I had no idea that at 747 metres (2450 ft) above sea level Tom Price is the highest town in Western Australia. I had no idea Tom Price is at the foot of the highest Western Australian mountain with a summit accessible by road. And I had no idea that the town was named for American geologist Thomas Moore Price, instrumental in founding the area’s mining industry.
Who tragically died only two hours after being told that a rich ore deposit had been discovered in the area. But that’s a story for another day …
I didn’t know any of this before driving into Tom Price Western Australia after camping in nearby Karijini National Park for a few days.
And I didn’t care.
All I cared about after driving through the endless RED Pilbara dust was finding a washing machine.
Preferably one with a built in RED DUST removal filter.
But finding the unlikely oasis of Tom Price in the red – actually, make that BEYOND red – heart of the Pilbara region in the Western Australian Outback was a bonus.
And even though we spent less than 24 hours in this top little town we found at least 6 reasons to come back for more one day!
No, I haven’t forgotten the name of the impressive peak that looms 1128 metres (3700 ft) above the town and manages to find its way into virtually every photo …
… It really IS called Mt Nameless. By non-Indigenous people, anyway. The local Indigenous people know it as Jardrunmunhna, or ‘place of rock wallabies’.
It’s a 30 minute 4WD drive to the top on gravel roads OR a 3 hour return walk for views of the ranges, the Tom Price mine site and the town of Tom Price Western Australia. Or so they tell me … visiting the summit is something that is SO on the list for next time!
After spending our first few hours in Tom Price removing red dust from all exposed surfaces of the car and camper trailer; much of our clothing; and ourselves, we had time to admire the stupendous setting of this excellent Caravan park.
A short walk from the back of the camping area ascends to a viewing area just perfect for both sunset AND sunrise.
Mt Nameless on the one hand; the extraordinary Hamersley ranges that dominate the Pilbara on the other.
All under a sky so archetypally outback it immediately turns one’s photos into cliché shots …
3 The Wildflowers:
I don’t know what they’re all called. And I don’t care! But these are just a few of the remarkable array of flowers growing in the iron-rich soil of the Pilbara within cooee of the caravan park.
<p”>All that red dust removal and jaw-dropping scenery admiration can work up a healthy appetite. And during our August 2012 visit, the Moon Palace Chinese restaurant delivered the goods with one of the best meals of our trip!
At the back of the town, we got all excited about the outdoor cinema – until we discovered to our horror that it looked to be tragically destined to become a caravan parking area with a dump point for travellers passing through. Why? WHY????
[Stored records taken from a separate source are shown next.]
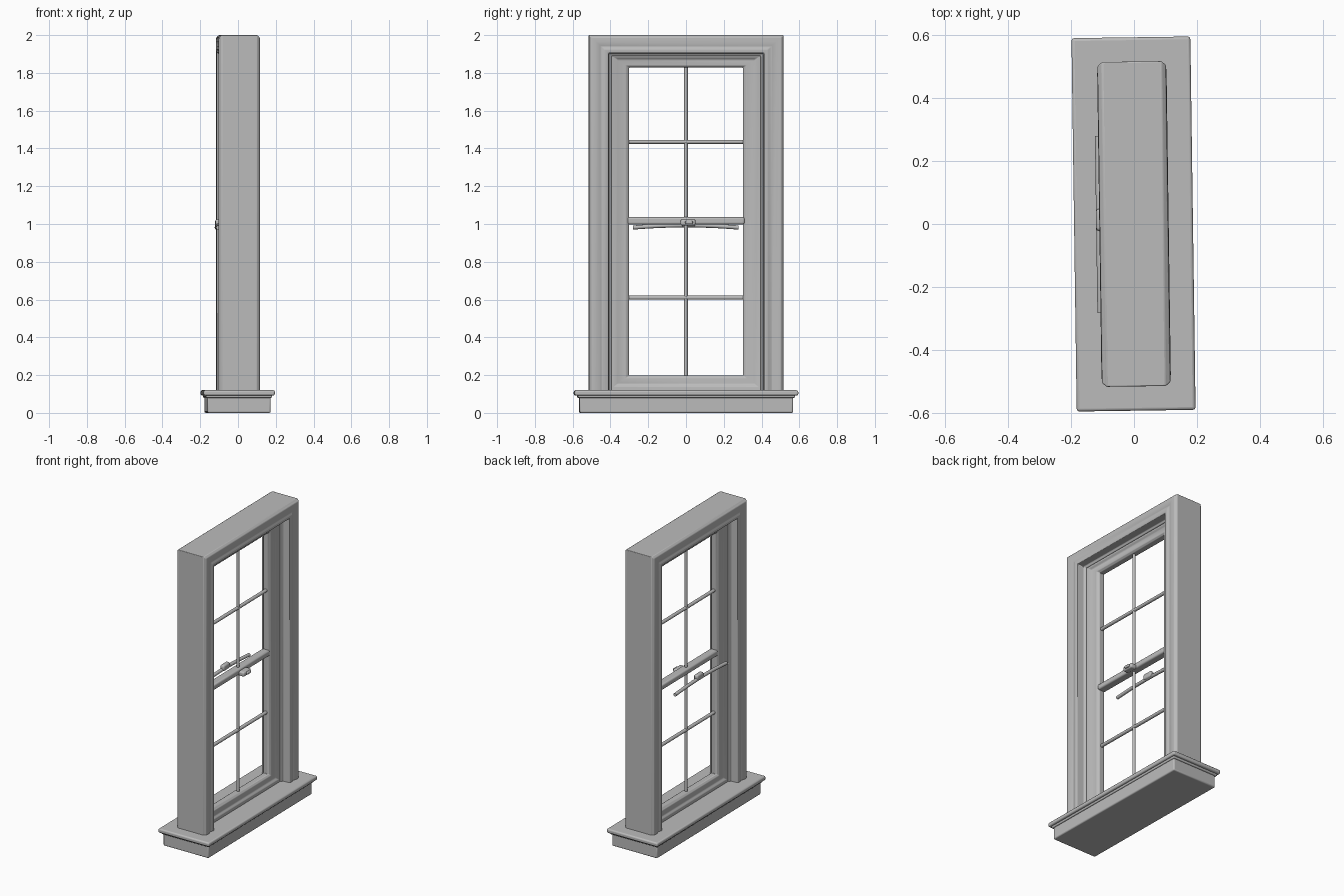
import bpy, bmesh, math
from mathutils import Matrix, Vector

cube = bpy.data.objects.get("Cube")
if cube:
    bpy.data.objects.remove(cube, do_unlink=True)

paint = bpy.data.materials.new("painted_grey")
GREY = (0.5, 0.5, 0.5, 1)
paint.diffuse_color = GREY
paint.use_nodes = True
paint.node_tree.nodes["Principled BSDF"].inputs["Base Color"].default_value = GREY

TWIST = Matrix.Rotation(0.014, 4, 'Z')  # the whole window sits slightly turned


def finish(bm, name, bevel=0.0):
    """Turn a bmesh into a shaded, painted object."""
    bmesh.ops.recalc_face_normals(bm, faces=bm.faces)
    bm.transform(TWIST)
    mesh = bpy.data.meshes.new(name)
    bm.to_mesh(mesh)
    bm.free()
    mesh.materials.append(paint)
    obj = bpy.data.objects.new(name, mesh)
    bpy.context.collection.objects.link(obj)
    if bevel:
        mod = obj.modifiers.new("soft_edges", 'BEVEL')
        mod.width = bevel
        mod.segments = 3
        mod.limit_method = 'ANGLE'
    bpy.ops.object.select_all(action='DESELECT')
    obj.select_set(True)
    bpy.context.view_layer.objects.active = obj
    bpy.ops.object.shade_smooth_by_angle(angle=math.radians(35))
    return obj


def box(name, x, y, z, bevel=0.004):
    """Box from (min, max) ranges."""
    bm = bmesh.new()
    bmesh.ops.create_cube(bm, size=1)
    for v in bm.verts:
        v.co = Vector([r[0] if c < 0 else r[1] for c, r in zip(v.co, (x, y, z))])
    finish(bm, name, bevel)


def rod(name, points, rx, rz, sides=12):
    """Round bar through points; rx is its depth radius, rz its face radius."""
    bm = bmesh.new()
    rings = []
    along = (Vector(points[-1]) - Vector(points[0])).normalized()
    across = Vector((1, 0, 0)).cross(along)
    for p in points:
        ring = []
        for i in range(sides):
            a = math.tau * i / sides
            ring.append(bm.verts.new(Vector(p) + Vector((rx * math.cos(a), 0, 0))
                                     + across * rz * math.sin(a)))
        rings.append(ring)
    for a, b in zip(rings, rings[1:]):
        for i in range(sides):
            j = (i + 1) % sides
            bm.faces.new((a[i], a[j], b[j], b[i]))
    bm.faces.new(rings[0])
    bm.faces.new(rings[-1])
    finish(bm, name)


def moulding(name, profile, outer, inner, closed):
    """Mitred frame: profile of (outer-to-inner fraction, x) swept round a
    rectangle given as (half width, bottom, top)."""
    bm = bmesh.new()
    columns = []
    for side, level in ((-1, 1), (-1, 2), (1, 2), (1, 1)):
        col = []
        for t, x in profile:
            w, z = (outer[k] + (inner[k] - outer[k]) * t for k in (0, level))
            col.append(bm.verts.new((x, side * w, z)))
        columns.append(col)
    n = len(profile)
    pairs = list(zip(columns, columns[1:]))
    if closed:
        pairs.append((columns[-1], columns[0]))
    else:
        bm.faces.new(columns[0])
        bm.faces.new(columns[-1])
    for a, b in pairs:
        for i in range(n):
            j = (i + 1) % n
            bm.faces.new((a[i], a[j], b[j], b[i]))
    finish(bm, name, 0.004)


def two_sided(half):
    return half + [(t, -x) for t, x in reversed(half)]


# Sill: base block, small cove and projecting plate
box("sill_base", (-0.17, 0.165), (-0.565, 0.565), (0, 0.088), 0.008)
box("sill_cove", (-0.178, 0.173), (-0.575, 0.575), (0.08, 0.098), 0.006)
box("sill_plate", (-0.19, 0.187), (-0.592, 0.592), (0.092, 0.12), 0.009)

# Outer casing with stepped faces, open at the sill
casing = two_sided([(0, 0.094), (0.1, 0.108), (0.3, 0.11), (0.55, 0.1),
                    (0.7, 0.108), (0.86, 0.105), (0.9, 0.055), (1, 0.05)])
moulding("casing", casing, (0.515, 0.1, 2.0), (0.395, 0.1, 1.89), False)

# Sash frame round the panes
sash = two_sided([(0, 0.045), (0.3, 0.042), (0.45, 0.032), (0.85, 0.03), (1, 0.018)])
moulding("sash_frame", sash, (0.41, 0.115, 1.905), (0.302, 0.197, 1.828), True)

# Glazing bars and meeting rail
rod("vertical_glazing_bar", [(0, 0, 0.18), (0, 0, 1.84)], 0.011, 0.01)
for name, z in (("lower", 0.61), ("upper", 1.435)):
    rod(name + "_glazing_bar", [(0, -0.31, z), (0, 0.31, z)], 0.012, 0.011)
box("meeting_rail", (-0.028, 0.028), (-0.31, 0.31), (0.998, 1.036), 0.01)

# Loose lift bar with drooping ends
bar = [(-0.108, 0.28 * k / 6, 0.993 - 0.012 * (k / 6) ** 2) for k in range(-6, 7)]
rod("lift_bar", bar, 0.012, 0.011)
box("lift_bar_catch", (-0.12, -0.09), (-0.02, 0.05), (0.985, 1.025), 0.01)

# Sash lock
box("lock_body", (0.02, 0.065), (-0.03, 0.05), (0.992, 1.024), 0.01)
box("lock_lever", (0.045, 0.075), (-0.005, 0.035), (1.0, 1.018), 0.006)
Above the town, the lookout gives an interesting perspective. And just down the road amidst all the RED, Lake Knox provides an unexpectedly cool, green picnic area. But no swimming – the pond is part of the sewage filtration network …
Gateway to Karijini, Tom Price Western Australia makes a fine base from which to explore what is arguably Australia’s most dramatic National Park with the closest entry point only 50 km (31 miles) east.
And Karijini is well worth visiting with some of the most spectacular scenery, gob-smacking gorges, RED rocks and magnificent mountains in the country.
But … Tom Price makes an even finer staging post for the RED and filthy campers who emerge from a few days at Karijini looking for a pleasant spot to clean up, hole up, rest up and eat up! (See #2 above … the Tom Price Tourist Park!!)
6 But Wait! There’s MORE …
Tom Price Western Australia has more to offer those who, unlike us, are able to extend their stay. So here’s what we’ll be doing next time!
A drive (or walk!) to the Mt Nameless summit is a must, and what adventurer could pass up the opportunity to take a Tom Price mine tour to one of the biggest mine sites in the world? Out of town is the Kings Lake recreation area and Mt Sheila Lookout. And a number of tour operators offering Karijini and Aboriginal Cultural tours are based in the town.
But I’ll just be happy for the chance to prove I’ll never get tired of admiring Mt Nameless and the extraordinary Hamersley Ranges!